Newly elected? 6 key questions for success

Congratulations on being elected to your nonprofit board of directors! Here are six key questions as you prepare for your new gig, with answers below: What is my moral and legal “duty of care” as a nonprofit board director? Is it a good idea to “go along to get along” on a nonprofit board? What…

Read More

What does it look like if the chair is being a bully?

Guest post by Nicole Schenk Do you suspect that your chair is being a bully? Essentially, this occurs when the chair is not doing their duty to protect the rights of members during meetings, and allows their own personal beliefs or preferences to override their commitment to their duties as chair (or president or mayor—whoever…

Read More

People don’t want to be wrong

Do you have board members who are reluctant to use Robert’s Rules? Who decline offers of training or useful publications? I think it’s because people don’t want to be wrong, and they suspect that if they take up this complex system, they’ll find themselves to be wrong quite often. One city clerk has told me…

Read More

When public pressure is intense, what can you do?

At a recent workshop, a director from a school board split by pandemic-related decisions asked me what board members can do in the face of intense public pressure. These are tough times for local non-partisan government bodies, for sure. Here are some thoughts about what can be done. Download PDF Listen to your constituents, while…

Read More

Should you have co-presidents for your nonprofit board?

Nonprofit organizations, like many voluntary groups in our country, struggle to locate and recruit adequate leadership. People are living such busy lives, with the demands of work, family, and personal well-being, that they find it a challenge to take on a leadership role. When there is a dearth of candidates to lead an organization—and often…

Read More

When should the clerk speak up?

The clerk of a local government meeting or the secretary on a nonprofit board has a high calling. Under Robert’s Rules, two persons must be present for a valid meeting: the chair and the secretary. They cannot be the same person, and state law often specifies this as well. The clerk or secretary keeps the…

Read More

“America will be”

The current turmoil in our country over social justice issues isn’t the first time, of course, that people have grappled with inequality. August 4, 1789 was a landmark in the struggle to recognize all human beings as equally worthy.
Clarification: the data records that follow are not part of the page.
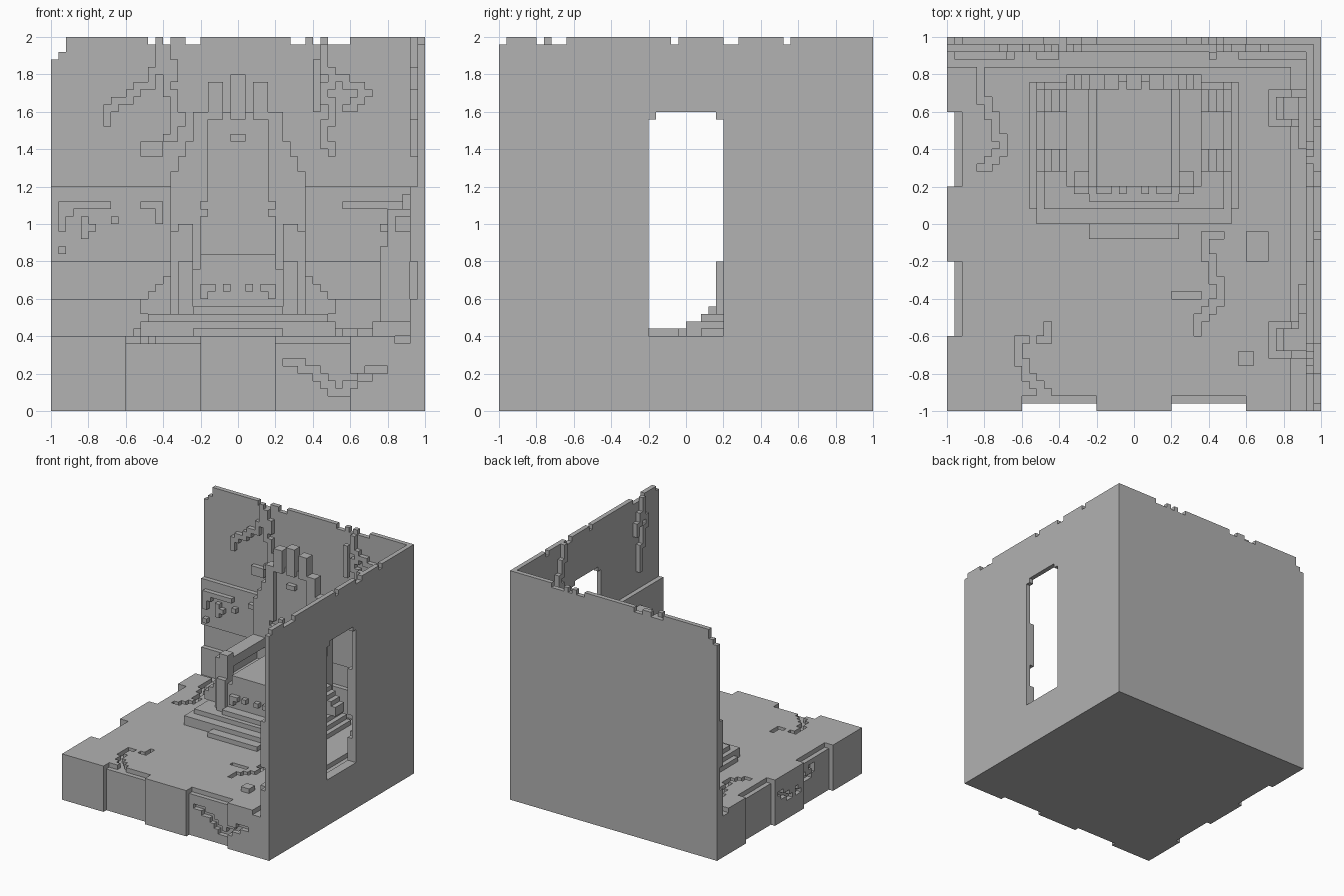
import bpy, bmesh

cube = bpy.data.objects.get("Cube")
if cube:
    bpy.data.objects.remove(cube)

U = 0.04  # edge of one block

stone = bpy.data.materials.new("grey_stone")
stone.use_nodes = True
GREY = (0.445, 0.445, 0.445, 1)
stone.diffuse_color = GREY
stone.node_tree.nodes["Principled BSDF"].inputs["Base Color"].default_value = GREY


def box(x0, x1, y0, y1, z0, z1):
    return {(x, y, z) for x in range(x0, x1) for y in range(y0, y1) for z in range(z0, z1)}


def mirror(cells):
    return cells | {(-1 - x, y, z) for x, y, z in cells}


def trail(a, b, moves):
    """Cells walked from (a, b); capital letters move without marking."""
    steps = {"l": (-1, 0), "r": (1, 0), "u": (0, 1), "d": (0, -1)}
    marks = {(a, b)}
    for m in moves:
        da, db = steps[m.lower()]
        a, b = a + da, b + db
        if m.islower():
            marks.add((a, b))
    return marks


def on_x(marks, x):
    return {(x, a, b) for a, b in marks}


def on_y(marks, y):
    return {(a, y, b) for a, b in marks}


def on_z(marks, z):
    return {(a, b, z) for a, b in marks}


def build(name, cells):
    """Skin the outside of a block set and merge its flat areas."""
    bm = bmesh.new()
    verts = {}

    def vert(p):
        if p not in verts:
            verts[p] = bm.verts.new([c * U for c in p])
        return verts[p]

    for cell in cells:
        for axis in range(3):
            for side in (0, 1):
                near = list(cell)
                near[axis] += 2 * side - 1
                if tuple(near) in cells:
                    continue
                ring = []
                for s, t in ((0, 0), (1, 0), (1, 1), (0, 1)):
                    p = list(cell)
                    p[axis] += side
                    p[(axis + 1) % 3] += s
                    p[(axis + 2) % 3] += t
                    ring.append(vert(tuple(p)))
                bm.faces.new(ring if side else ring[::-1])
    bmesh.ops.dissolve_limit(bm, angle_limit=0.01, verts=bm.verts[:], edges=bm.edges[:])
    mesh = bpy.data.meshes.new(name)
    bm.to_mesh(mesh)
    bm.free()
    mesh.materials.append(stone)
    bpy.context.collection.objects.link(bpy.data.objects.new(name, mesh))


# Floor slab with recessed side panels
floor = box(-25, 25, -25, 25, 0, 10)
for a in (-15, 5):
    floor -= box(a, a + 10, -25, -24, 0, 10) | box(a, a + 10, -24, -23, 9, 10)
    floor -= box(-25, -24, a, a + 10, 0, 10) | box(-24, -23, a, a + 10, 9, 10)
# Gutter along both walls
floor -= box(21, 23, -25, 23, 9, 10) | box(-25, 23, 21, 23, 9, 10)
# Cracks in the floor top, front and side
floor -= on_z(trail(-21, 20, "ddddrddrdddrddldldl"), 9)
floor -= on_z(trail(-16, -16, "dddrddrdrdrdd"), 9)
floor -= on_z(trail(-15, -16, "Rrruu"), 9)
floor -= on_z(trail(11, -2, "lldddrdddrdddldldldd"), 9)
floor -= on_z(trail(5, -10, "rrr"), 9)
floor -= on_y(trail(6, 6, "rrdrrdrdrdrrurrurr"), -24)
floor -= on_y(trail(15, 3, "urrurr"), -25)
floor -= on_x(trail(3, 6, "ldlldlLUldl"), -25)
floor -= on_x(trail(-6, 6, "ldllUuld"), -24)
build("floor", floor)

# Loose stones
build("loose_stones", box(15, 18, -5, -1, 10, 11) | box(14, 16, -19, -17, 10, 11))

# Back wall: thin above, thicker plinth and middle band, broken top
back = box(-25, 25, 24, 25, 9, 50)
back |= box(-25, 24, 23, 24, 9, 15) | box(-25, 24, 23, 24, 20, 30)
for a, b, z in ((-25, -24, 47), (-24, -23, 48), (-23, -21, 50), (-12, -9, 49),
                (-7, -5, 49), (7, 9, 49), (10, 11, 49), (12, 15, 49)):
    back -= box(a, b, 24, 25, z, 50)
build("back_wall", back)

# Side wall with the same bands and a tall window
side = box(24, 25, -25, 25, 9, 50)
side |= box(23, 24, -25, 24, 9, 15) | box(23, 24, -25, 24, 20, 30)
side -= box(23, 25, -5, 5, 10, 39) | box(23, 25, -4, 4, 39, 40)
for a, b in ((-25, -24), (-20, -16), (-2, -1), (5, 7), (13, 14)):
    side -= box(24, 25, a, b, 49, 50)
build("side_wall", side)

# Vines creeping over the back wall
vines = on_y(trail(-18, 38, "uururrururruurrr"), 23)
vines |= box(-13, -10, 23, 24, 34, 36)
vines |= on_y(trail(-10, 48, "ddrddlddrdddrdlddl"), 23)
vines |= on_y(trail(-11, 49, "dddrdd"), 23)
vines |= on_y(trail(11, 48, "dddrddlddrdddldddrd"), 23)
vines |= on_y(trail(12, 44, "rrdrrdrldldl"), 23)
vines |= on_y(trail(10, 46, "dddddd"), 22)
vines |= on_y(trail(-24, 21, "UUuuuurrrrrrLLLLLdRRdddRUUdRRRu"), 22)
vines |= on_y(trail(-13, 27, "rrddu"), 22)
vines |= on_y(trail(14, 27, "rrrrrrrrLddLLdRRRRd"), 22)
build("back_wall_vines", vines)

# Vines creeping over the side wall
side_vines = on_x(trail(-19, 49, "ddddlddrddddrddddd"), 23)
side_vines |= on_x(trail(-18, 46, "ddrdd"), 23)
side_vines |= on_x(trail(8, 49, "dddrdddrddldd"), 23)
side_vines |= on_x(trail(10, 28, "rrrrrrddLLdd"), 22)
side_vines |= on_x(trail(-9, 28, "lllddlldd"), 22)
build("side_wall_vines", side_vines)

# Stepped pillars beside the window
pillars = set()
for y in (14, -17):
    pillars |= box(20, 23, y, y + 3, 10, 27) | box(19, 23, y, y + 3, 10, 22)
    pillars |= box(18, 23, y - 1, y + 4, 10, 12) | box(21, 23, y - 1, y + 4, 24, 26)
build("window_pillars", pillars)

# Dais in shallow steps
dais = box(-14, 14, 2, 19, 10, 11) | box(-13, 13, 0, 19, 10, 12)
dais |= box(-6, 6, -2, 0, 10, 11) | box(-12, 12, 2, 19, 12, 13)
dais |= box(-6, 6, 3, 5, 12, 14)
build("dais", dais)

# Throne seat with a fringe below the lip
build("throne_seat", box(-9, 9, 5, 20, 13, 19) | box(-5, 5, 5, 19, 19, 21))
fringe = box(-5, -4, 4, 5, 15, 17) | box(-4, -3, 4, 5, 16, 17)
fringe |= box(-2, -1, 4, 5, 16, 17)
build("seat_fringe", mirror(fringe))

# Arms: outer panel, rail, front post and head
arms = box(8, 9, 5, 20, 13, 23) | box(6, 9, 5, 19, 22, 24)
arms |= box(6, 8, 4, 5, 13, 20) | box(6, 8, 5, 7, 13, 25)
build("throne_arms", mirror(arms))

# Stepped feet on both flanks
feet = set()
for y in (7, 15):
    for k in range(4):
        feet |= box(9 + k, 10 + k, y, y + 3, 13, 18 - k)
build("throne_feet", mirror(feet))

# Backrest with side stiles and stepped wings
rest = box(0, 5, 19, 20, 19, 40) | box(4, 5, 18, 20, 28, 40) | box(4, 5, 18, 19, 26, 27)
for x, z in ((6, 40), (7, 36), (8, 34), (9, 32)):
    rest |= box(5, x, 18, 20, 19, z)
build("throne_back", mirror(rest))

# Crown of three prongs
crown = box(0, 1, 18, 20, 39, 45) | box(2, 4, 18, 20, 39, 44) | box(0, 1, 18, 19, 36, 37)
build("throne_crown", mirror(crown))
Representatives of all 3 “estates” were meeting in Versailles outside Paris—the clergy, the nobility, and the…

Read More

Failure

Guest post by Craig Freshley. We are big fans of Craig’s wisdom and are delighted to share this post with our readers. Visit Craig’s website for more superb tips on meetings and leadership. In principle, failure is an option. In fact, it is only through failure – the timeless evolutionary principle of trial and error…

Read More

Message from a Black Parliamentarian

Guest post by Laura Rabb Morgan, a Black Professional Registered Parliamentarian. Thank you Laura for sharing this important message with us. Laura tells her story on video in our free webinar, “Better Meetings Advance Social Justice.” Dear Fellow Parliamentarians: As people around the world continue to come together to protest and demand an end to…

Read More

What can a president do without the board? Thoughts on leadership

  Several readers have written to me recently with questions about their authority as president of a nonprofit organization. It seems that Jurassic Parliament has been almost too successful at expounding the principle that during the meeting, the chair is the servant of the group, and the group is the final authority. These readers drew…

Read More